● Rendered images with source text:
========

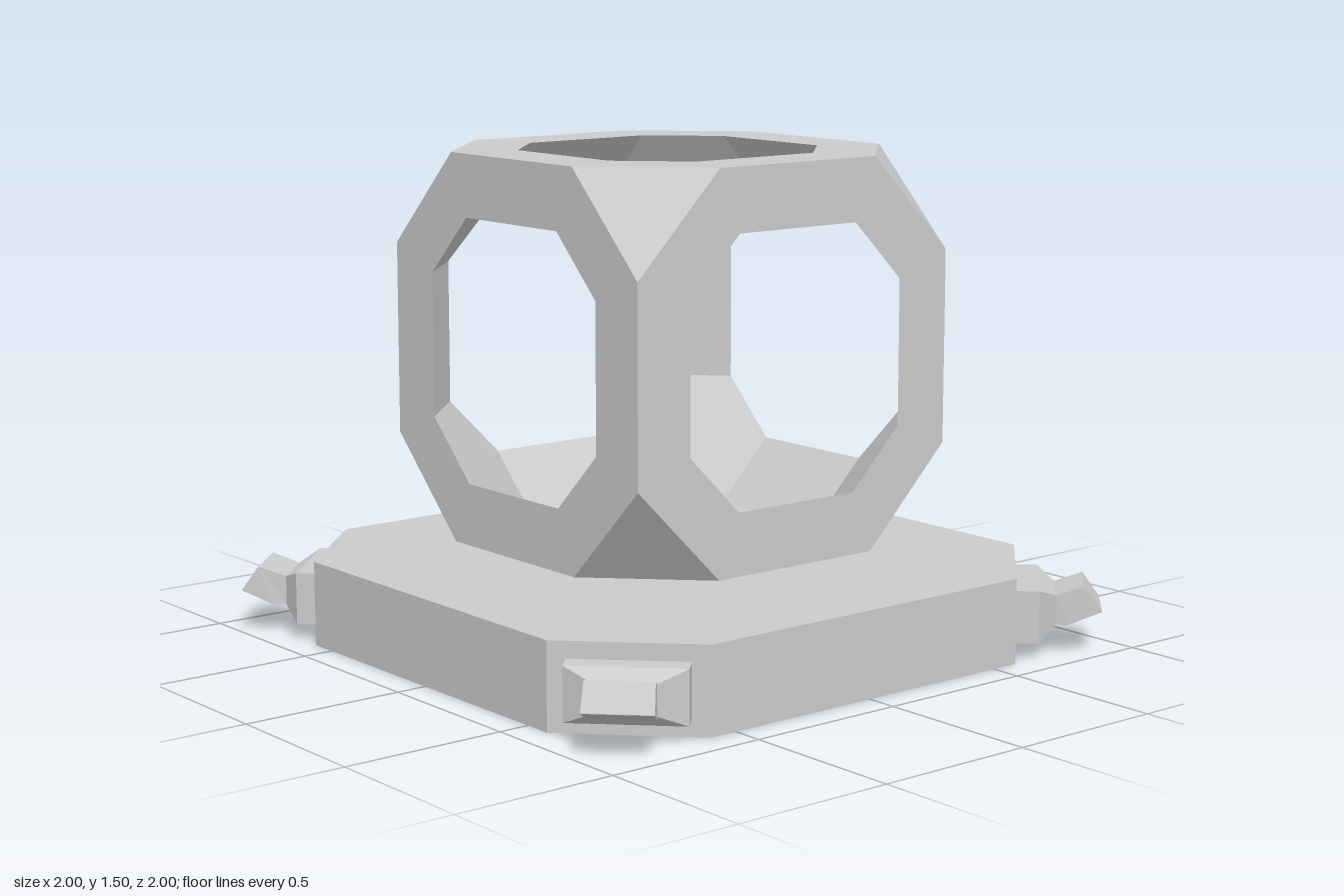
import * as THREE from 'three';
import { mergeGeometries } from 'three/addons/utils/BufferGeometryUtils.js';

const material = new THREE.MeshStandardMaterial({
  color: 0xcccccc, flatShading: true, side: THREE.DoubleSide,
});

// Flat convex polygon, turned so that its front looks along `out`
function poly(points, out) {
  const p = points.map((q) => new THREE.Vector3(...q));
  const n = p[1].clone().sub(p[0]).cross(p[2].clone().sub(p[0]));
  if (n.dot(new THREE.Vector3(...out)) < 0) p.reverse();
  const pos = [];
  for (let i = 1; i < p.length - 1; i++) {
    for (const v of [p[0], p[i], p[i + 1]]) pos.push(v.x, v.y, v.z);
  }
  const g = new THREE.BufferGeometry();
  g.setAttribute('position', new THREE.Float32BufferAttribute(pos, 3));
  g.computeVertexNormals();
  return g;
}

// Points of a square of half size h whose chamfers start at c
const octagon = (h, c) => [[h, c], [c, h], [-c, h], [-h, c], [-h, -c], [-c, -h], [c, -h], [h, -c]]
  .map(([x, y]) => new THREE.Vector2(x, y));

function flatWithHole(outer, inner) {
  const shape = new THREE.Shape(outer);
  shape.holes.push(new THREE.Path(inner));
  return new THREE.ShapeGeometry(shape);
}

function mesh(geometry, name) {
  const m = new THREE.Mesh(geometry, material);
  m.name = name;
  return m;
}

// ---- Cube frame: outer half size H, opening half size R, chamfer starts ----
const H = 0.587, HC = 0.293, R = 0.399, RC = 0.22, CENTER_Y = 0.917;
const SIGNS = [-1, 1];

function cubeFrame() {
  const group = new THREE.Group();
  group.name = 'cubeFrame';

  // six faces with octagonal openings
  const face = flatWithHole(octagon(H, HC), octagon(R, RC)).translate(0, 0, H);
  for (let i = 0; i < 4; i++) {
    const side = mesh(face, 'frameSide');
    side.rotation.y = i * Math.PI / 2;
    group.add(side);
  }
  for (const s of SIGNS) {
    const cap = mesh(face, s < 0 ? 'frameTop' : 'frameBottom');
    cap.rotation.x = s * Math.PI / 2;
    group.add(cap);
  }

  // cut corners: triangle outside, hexagon inside
  const outer = [], inner = [];
  for (const x of SIGNS) for (const y of SIGNS) for (const z of SIGNS) {
    const place = ([a, b, c]) => [a * x, b * y, c * z];
    outer.push(poly([[H, H, HC], [H, HC, H], [HC, H, H]].map(place), [x, y, z]));
    inner.push(poly([
      [R, RC, H], [RC, R, H], [RC, H, R], [R, H, RC], [H, R, RC], [H, RC, R],
    ].map(place), [-x, -y, -z]));
  }

  // slanted inner faces of the twelve bars, between neighbouring openings
  for (const a of SIGNS) for (const b of SIGNS) for (let axis = 0; axis < 3; axis++) {
    const turn = ([u, v, w]) => [[u, v, w], [w, u, v], [v, w, u]][axis];
    inner.push(poly([
      [a * R, b * H, -RC], [a * R, b * H, RC], [a * H, b * R, RC], [a * H, b * R, -RC],
    ].map(turn), turn([-a, -b, 0])));
  }
  group.add(mesh(mergeGeometries(outer), 'frameCorners'));
  group.add(mesh(mergeGeometries(inner), 'frameInside'));
  group.position.y = CENTER_Y;
  return group;
}

// ---- Base: hollow tray, open underneath ----
const B = 0.906, BC = 0.588, BASE_H = 0.26;
const CUT = (B + BC) / Math.SQRT2;        // distance of the corner walls
const CUT_W = (B - BC) / Math.SQRT2;      // half width of the corner walls
const PW = 0.172, P0 = 0.05, P1 = 0.21;   // corner opening: half width, bottom, top

const rect = (w, y0, y1) => [[-w, y0], [w, y0], [w, y1], [-w, y1]]
  .map(([x, y]) => new THREE.Vector2(x, y));

// Hollow hooked connector pointing along +z
function connector() {
  // half width, then bottom [z, y] and top [z, y] of each section
  const sections = [
    [PW, [CUT, P0], [CUT, P1]],
    [PW, [1.126, P0], [1.126, P1]],
    [0.09, [1.177, 0.09], [1.177, 0.18]],
    [0.096, [1.215, 0.09], [1.262, P1]],
    [0.099, [1.315, 0.133], [1.315, 0.135]],
  ].map(([w, [z0, y0], [z1, y1]]) => [[-w, y0, z0], [w, y0, z0], [w, y1, z1], [-w, y1, z1]]);
  const outs = [[0, -1, 0], [1, 0, 0], [0, 1, 0], [-1, 0, 0]];
  const parts = [];
  for (let s = 0; s < sections.length - 1; s++) {
    const a = sections[s], b = sections[s + 1];
    for (let i = 0; i < 4; i++) {
      const j = (i + 1) % 4;
      parts.push(poly([a[i], a[j], b[j], b[i]], outs[i]));
    }
  }
  parts.push(poly(sections.at(-1), [0, 0, 1]));
  return mergeGeometries(parts);
}

function base() {
  const group = new THREE.Group();
  group.name = 'base';
  const top = new THREE.ShapeGeometry(new THREE.Shape(octagon(B, BC)));
  group.add(mesh(top.rotateX(-Math.PI / 2).translate(0, BASE_H, 0), 'baseTop'));

  const wall = poly([[-BC, 0, B], [BC, 0, B], [BC, BASE_H, B], [-BC, BASE_H, B]], [0, 0, 1]);
  const cornerWall = flatWithHole(rect(CUT_W, 0, BASE_H), rect(PW, P0, P1)).translate(0, 0, CUT);
  const hook = connector();
  for (let i = 0; i < 4; i++) {
    const side = mesh(wall, 'baseWall');
    side.rotation.y = i * Math.PI / 2;
    const corner = new THREE.Group();
    corner.name = 'baseCorner';
    corner.add(mesh(cornerWall, 'cornerWall'), mesh(hook, 'connector'));
    corner.rotation.y = (i + 0.5) * Math.PI / 2;
    group.add(side, corner);
  }
  return group;
}

export function createModel() {
  const model = new THREE.Group();
  model.name = 'cubeFrameOnBase';
  model.add(base(), cubeFrame());
  return model;
}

========

● EXERCISE: Find the string "mergeGeometries" in the records, then copy each line where it occurs.

● FINISHED TASK:
import { mergeGeometries } from 'three/addons/utils/BufferGeometryUtils.js';
  group.add(mesh(mergeGeometries(outer), 'frameCorners'));
  group.add(mesh(mergeGeometries(inner), 'frameInside'));
  return mergeGeometries(parts);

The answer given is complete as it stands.